Should we believe in parallel universes?


According to many theories, our universe is just one amongst many. But should we take them seriously without any experimental evidence? Two experts speak up.

(From "Horizons" no. 109 June 2016)​​​

​Yes, keep an open mind, says the astrophysicist Martin Rees.

How large is physical reality? We can only see a finite volume out to the horizon – a shell around us, delineating the distance light can have travelled since the big bang. But that shell has no more physical significance than the circle that delineates your horizon if you're in the middle of the ocean. We'd expect far more galaxies beyond the horizon, and we are surely comfortable that those galaxies exist even though we can't see them.

However, even this extended reality might not be the end of the story. While space and time could be limited to the aftermath of 'our' big bang, some theories suggest that our big bang is in fact one of many. In other words, what we've traditionally called 'the universe' may be just one island in a perhaps-infinite archipelago of space-time. That prompts the question: why should these domains have a different epistemological status to the galaxies beyond our visible horizon?
Some claim that unobservable entities aren't part of science. But I think that's the wrong way to look at things. We can't look inside black holes, but we believe what relativity says about their interiors because this theory correctly describes the phenomena that we can observe.

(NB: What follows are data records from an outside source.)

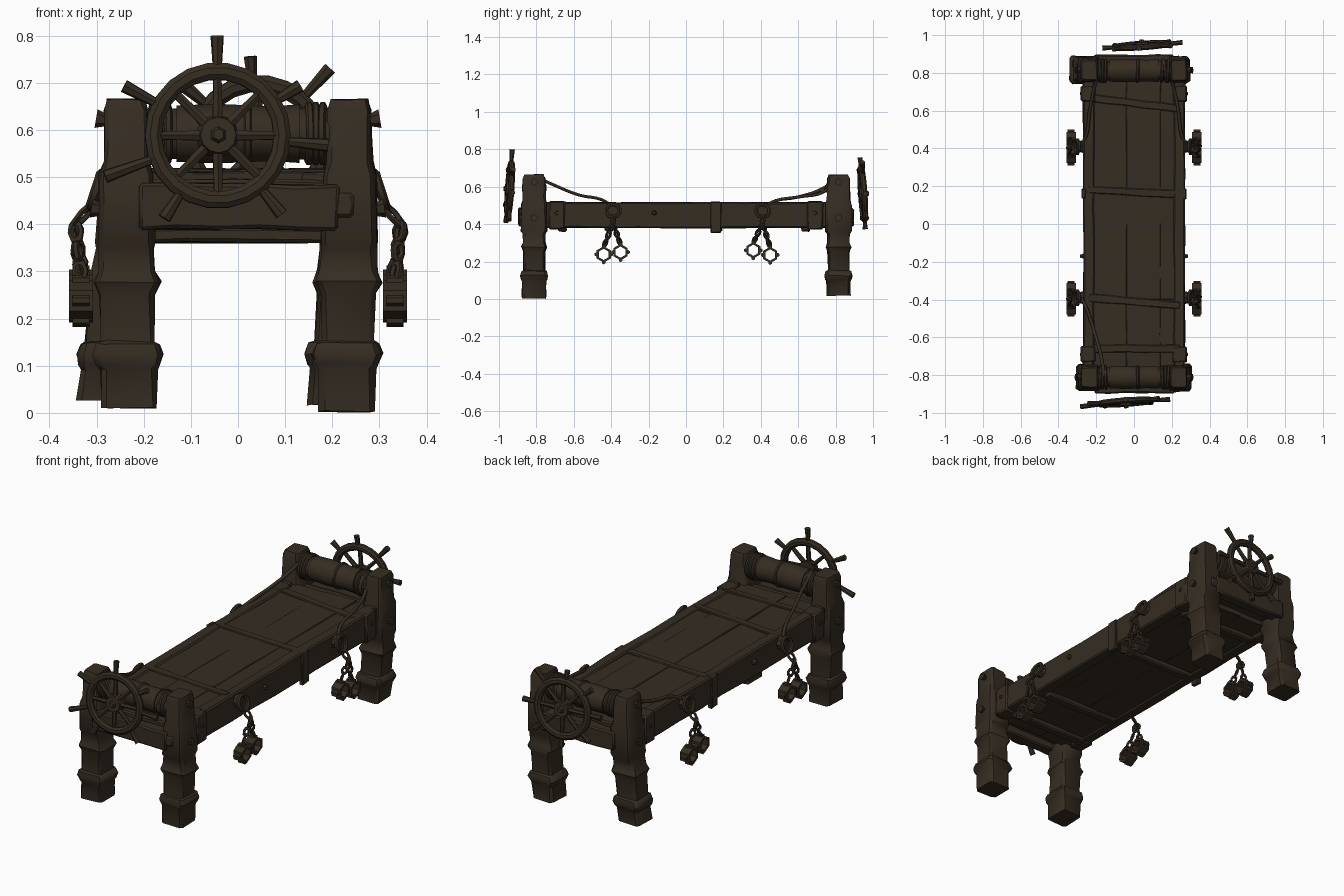
import bpy, bmesh, random
from math import radians, sin, cos, pi
from mathutils import Vector, Matrix

random.seed(4)
if "Cube" in bpy.data.objects:
    bpy.data.objects.remove(bpy.data.objects["Cube"])

wood = bpy.data.materials.new("dark_aged_wood")
wood.use_nodes = True
colour = (0.036, 0.026, 0.016, 1)
wood.diffuse_color = colour
bsdf = wood.node_tree.nodes["Principled BSDF"]
bsdf.inputs["Base Color"].default_value = colour
bsdf.inputs["Roughness"].default_value = 0.9


def finish(name, bm, smooth=True):
    bmesh.ops.recalc_face_normals(bm, faces=bm.faces)
    mesh = bpy.data.meshes.new(name)
    bm.to_mesh(mesh)
    bm.free()
    mesh.materials.append(wood)
    obj = bpy.data.objects.new(name, mesh)
    bpy.context.collection.objects.link(obj)
    if smooth:
        bpy.ops.object.select_all(action="DESELECT")
        obj.select_set(True)
        bpy.context.view_layer.objects.active = obj
        bpy.ops.object.shade_smooth_by_angle(angle=radians(40))
    return obj


def beam(name, centre, size, turn=0, cuts=0, rough=0.003, bevel=0.007):
    """Hand-hewn timber: a bevelled box with loops along its long axis."""
    bm = bmesh.new()
    bmesh.ops.create_cube(bm, size=1)
    axis = max(range(3), key=lambda i: size[i])
    for k in range(cuts):
        point, normal = Vector((0, 0, 0)), Vector((0, 0, 0))
        point[axis] = (k + 1) / (cuts + 1) - 0.5
        normal[axis] = 1
        bmesh.ops.bisect_plane(bm, geom=bm.verts[:] + bm.edges[:] + bm.faces[:],
                               plane_co=point, plane_no=normal)
    for v in bm.verts:
        v.co = Vector([c * s + random.uniform(-rough, rough) for c, s in zip(v.co, size)])
    bm.transform(Matrix.Translation(centre) @ Matrix.Rotation(radians(turn), 4, "Z"))
    obj = finish(name, bm)
    mod = obj.modifiers.new("worn_edges", "BEVEL")
    mod.width, mod.segments = bevel, 1


def rod(bm, a, b, r1, r2=None, sides=8):
    a, b = Vector(a), Vector(b)
    d = b - a
    m = Matrix.Translation((a + b) / 2) @ d.to_track_quat("Z", "Y").to_matrix().to_4x4()
    bmesh.ops.create_cone(bm, cap_ends=True, segments=sides, radius1=r1,
                          radius2=r1 if r2 is None else r2, depth=d.length, matrix=m)


def ring(bm, matrix, major, minor, n=12, m=6, stretch=1, width=1):
    """Torus around local z; stretch along x, width along z."""
    loops = []
    for i in range(n):
        a = 2 * pi * i / n
        loop = []
        for j in range(m):
            b = 2 * pi * (j + 0.5) / m
            r = major + minor * cos(b)
            loop.append(bm.verts.new(matrix @ Vector((r * cos(a) * stretch, r * sin(a), minor * width * sin(b)))))
        loops.append(loop)
    for i in range(n):
        p, q = loops[i], loops[(i + 1) % n]
        for j in range(m):
            k = (j + 1) % m
            bm.faces.new((p[j], q[j], q[k], p[k]))


# Legs: lofted square posts with ridged bands, leaning slightly
SECTIONS = [(0, .118, .13), (.09, .12, .125), (.1, .134, .136), (.122, .15, .148), (.145, .132, .134),
            (.15, .114, .115), (.25, .116, .115), (.275, .142, .136), (.30, .12, .118), (.345, .116, .118),
            (.36, .12, .14), (.50, .115, .138), (.53, .097, .122), (.64, .09, .118), (.662, .078, .10)]


def leg(name, base_x, top_x, y, base_z):
    bm = bmesh.new()
    rings = []
    for z, w, d in SECTIONS:
        cx = base_x + (top_x - base_x) * min(1, z / 0.4)
        loop = []
        for sx, sy in ((-1, -.8), (-.8, -1), (.8, -1), (1, -.8), (1, .8), (.8, 1), (-.8, 1), (-1, .8)):
            loop.append(bm.verts.new((cx + sx * w / 2 + random.uniform(-.003, .003),
                                      y + sy * d / 2 + random.uniform(-.003, .003),
                                      max(z, base_z) + random.uniform(0, .005))))
        rings.append(loop)
    for p, q in zip(rings, rings[1:]):
        for i in range(8):
            k = (i + 1) % 8
            bm.faces.new((p[i], p[k], q[k], q[i]))
    bm.faces.new(rings[0])
    bm.faces.new(rings[-1])
    finish(name, bm)
    # Flared peg ends on the outer side
    side = 1 if top_x > 0 else -1
    bm = bmesh.new()
    for z, x in ((.62, .04), (.43, .05)):
        rod(bm, (top_x + side * x, y, z), (top_x + side * (x + .024), y, z + .004), .012, .02, 6)
    finish(name + "_pegs", bm)


leg("front_right_leg", -.23, -.237, -.812, .008)
leg("front_left_leg", .23, .237, -.812, 0)
leg("back_right_leg", -.283, -.237, .815, .025)
leg("back_left_leg", .206, .237, .815, .015)

# Bed frame and closely fitted planks
for s, side in ((-1, "right"), (1, "left")):
    beam(side + "_rail", (s * .24, 0, .448), (.06, 1.52, .137), cuts=8)
    for y in (-.69, .69):
        beam(side + "_rail_cleat", (s * .243, y, .447), (.075, .085, .15))
    beam(side + "_side_plate", (s * .267, .16, .437), (.022, .055, .165), bevel=.004)
    bm = bmesh.new()
    for y in (-.17, .69, -.69):
        rod(bm, (s * .262, y, .46), (s * .285, y, .46), .017, .009, 6)
    finish(side + "_rail_studs", bm)
for i, (x, w) in enumerate(((-.127, .178), (.05, .182), (.18, .09))):
    for y0, y1 in ((-.77, -.4), (-.4, .17), (.17, .77)):
        beam("bed_plank", (x, (y0 + y1) / 2, .449 + .003 * (i % 2)), (w, y1 - y0, .122),
             cuts=3, rough=.002, bevel=.003)
for y, tilt in ((.64, -7), (.17, -3), (-.41, -5), (-.66, 0)):
    beam("cross_strap", (0, y, .506), (.49, .04, .022), tilt, cuts=4, bevel=.004)
for y in (.17, -.41, .64, -.66):
    beam("under_strap", (0, y, .376), (.44, .045, .03), cuts=3)

# End beams, rollers and rope wraps
for e, end in ((-1, "front"), (1, "back")):
    beam(end + "_end_beam", (.0, e * .866, .437), (.425, .06, .095), cuts=4, rough=.004)
    beam(end + "_beam_tongue", (.22, e * .872, .44), (.05, .035, .055))
    beam(end + "_inner_beam", (0, e * .79, .455), (.40, .07, .08), cuts=3)
    bm = bmesh.new()
    for x0, x1, r0, r1 in ((-.26, .26, .053, .055), (-.13, -.04, .06, .063), (-.04, .07, .063, .058), (.07, .13, .058, .062)):
        rod(bm, (x0, e * .812, .592), (x1, e * .812, .592), r0, r1, 14)
    finish(end + "_roller", bm)
    bm = bmesh.new()
    for x in (-.18, -.165, -.15, .15, .165, .18, .02):
        turn = Matrix.Rotation(radians(90), 4, "Y") @ Matrix.Rotation(random.uniform(-.1, .1), 4, "X")
        ring(bm, Matrix.Translation((x, e * .812, .592)) @ turn, .059, .009, 14, 6)
    finish(end + "_rope_wraps", bm)


# Spoked wheels with handles; local z is the axle
def wheel(name, centre, lean, yaw, angles, reach):
    bm = bmesh.new()
    ring(bm, Matrix(), .137, .0195, 22, 8, width=.85)
    for k in range(8):
        a = radians(90 + 45 * k)
        rod(bm, (.02 * cos(a), .02 * sin(a), 0), (.135 * cos(a), .135 * sin(a), 0), .0125, .0095, 6)
    for deg, length in zip(angles, reach):
        c, s = cos(radians(deg)), sin(radians(deg))
        rod(bm, (.13 * c, .13 * s, 0), (length * c, length * s, 0), .009, .0145, 7)
    rod(bm, (0, 0, -.02), (0, 0, .02), .046, .038, 12)
    rod(bm, (0, 0, .02), (0, 0, .032), .018, .012, 6)
    bm.transform(Matrix.Translation(centre) @ Matrix.Rotation(radians(yaw), 4, "Z")
                 @ Matrix.Rotation(radians(90 + lean), 4, "X"))
    finish(name, bm)


wheel("front_wheel", (-.043, -.943, .588), -4, 4, (90, 31, 152, 200, 237, 309, 355),
      (.212, .205, .225, .255, .21, .215, .235))
wheel("back_wheel", (.042, .945, .562), -4, 184, (85, 132, 40, 0, 180, 222, 270, 318),
      (.195, .228, .2, .21, .215, .2, .19, .2))


# Hanging chains and shackles on each side
def chain(bm, a, b, count):
    a, b = Vector(a), Vector(b)
    step = (b - a) / count
    aim = step.to_track_quat("X", "Z").to_matrix().to_4x4()
    for i in range(count):
        m = Matrix.Translation(a + step * (i + .5)) @ aim @ Matrix.Rotation(radians(90 * i + 35), 4, "X")
        ring(bm, m, .012, .0065, 8, 5, stretch=step.length * .64 / .0185)


for s, side in ((-1, "right"), (1, "left")):
    for y, cuffs in ((-.39, ((-.44, .238), (-.35, .25))), (.41, ((.36, .26), (.45, .235)))):
        bm = bmesh.new()
        rod(bm, (s * .26, y, .475), (s * .285, y, .475), .036, .03, 8)
        ring(bm, Matrix.Translation((s * .302, y, .472)) @ Matrix.Rotation(radians(90 - s * 18), 4, "Y"),
             .037, .0105, 10, 6)
        chain(bm, (s * .305, y, .445), (s * .35, y, .395), 1)
        for cy, cz in cuffs:
            chain(bm, (s * .346, y, .405), (s * .332, cy, cz + .04), 3)
            flat = Matrix.Translation((s * .333, cy, cz)) @ Matrix.Rotation(radians(90), 4, "Y")
            ring(bm, flat, .037, .0095, 6, 4, width=3.8)
            for dy, dz in ((0, -.042), (-.04, 0), (.04, 0), (0, .042)):
                rod(bm, (s * .333 - .018, cy + dy, cz + dz), (s * .333 + .018, cy + dy, cz + dz), .011, .011, 6)
        finish(side + "_shackles", bm)


# Slack ropes running from the rollers to the side rings
def rope(name, points):
    curve = bpy.data.curves.new(name, "CURVE")
    curve.dimensions = "3D"
    curve.bevel_depth, curve.bevel_resolution, curve.resolution_u = .009, 1, 4
    spline = curve.splines.new("BEZIER")
    spline.bezier_points.add(len(points) - 1)
    for bp, p in zip(spline.bezier_points, points):
        bp.co = p
        bp.handle_left_type = bp.handle_right_type = "AUTO"
    curve.materials.append(wood)
    bpy.context.collection.objects.link(bpy.data.objects.new(name, curve))


rope("front_right_rope", [(-.16, -.80, .652), (-.17, -.72, .615), (-.21, -.57, .555), (-.25, -.45, .53), (-.28, -.39, .49)])
for s, side in ((-1, "right"), (1, "left")):
    rope("back_" + side + "_rope", [(s * .18, .80, .645), (s * .205, .74, .585 - s * .01), (s * .235, .6, .545),
                                    (s * .25, .48, .525), (s * .28, .41, .49)])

Likewise, if we had a model that described the universe in its earliest moments and that model were based on physics that was corroborated in other ways, we should take the model seriously if it predicted multiple big bangs.

Another bone of contention is the idea (part of string theory) that each universe within the multiverse could be governed by its own set of physical laws. Were this the case, there would then be nothing surprising about the fact that we observe the fundamental constants – the numbers that determine the kind of universe we live in – as being tuned to permit the emergence of life. We would of course live in one of the universes where an observer could evolve.

This would mean that the fundamental constants are mere environmental accidents – secondary consequences of some deeper theory. That naturally disappoints ambitious theorists, who desire deep explanations for the world around us. But our preferences are irrelevant to the way physical reality actually is. We should surely be open-minded about the possibility of many universes.

No, evidence is insufficient, says the theoretical physicist Carlo Rovelli.

The world could be vaster than the region we have mapped out so far. In the past we repeatedly discovered it to be larger than we had thought. But at each step, it was evidence that convinced us. Seventeenth-century scientist Johannes Kepler showed that a Sun-centred model of the universe better predicted planetary motion than did an Earth-centred one, while at the beginning of the twentieth century the astronomer Henrietta Leavitt developed a new technique that revealed nebulae to be distant galaxies.

The multiverse has no such empirical basis. In fact, there are numerous, quite different, versions of the idea: a zoology of multiverse types, each with its own theoretical motivation. For example, some cosmologists posit many distinct big bangs, each generating a universe. Some physicists, meanwhile, try to make sense of quantum mechanics' strangeness by imagining that our universe continually branches out into multiple parallel universes.

An early version of the idea was put forward in the 1990s by the theoretical physicist Lee Smolin, who suggested that universes reproduce via black holes: each black hole giving rise to a new child universe. This mechanism implied a Darwinian evolution that selected the universes that generate more black holes – a fascinating extension of biological concepts to the cosmos. Indeed, Smolin, unlike many proponents of the multiverse, at least tried hard to deduce observational consequences.

A common argument offered to justify the multiverse is that it could 'explain' why the constants of nature appear to be fine-tuned to our existence. But this argument is upside down. The fundamental constants determine the way nature works and therefore what exists, not the other way around. If the constants were different, the universe would just be different – perhaps much richer and more complex, we don't yet know enough to say.

I hope it is clear that I respect colleagues who speculate. Maybe the multiverse idea will one day give us a serious testable prediction. But until then physicists should be cautious in selling their speculations as knowledge. It is easy for scientists to get carried away by their imagination, and the history of science is full of fascinating ideas that turned out to be useless. Claiming that we know what lies outside the presently observable universe is like saying that we have evidence for angelic choirs outside the fixed stars.


Sir Martin Rees is a professor at Cambridge University. He is Astronomer Royal and a former president of the Royal Society.

Carlo Rovelli is a professor at Aix-Marseille University in France. He co-founded the theory of loop quantum gravity.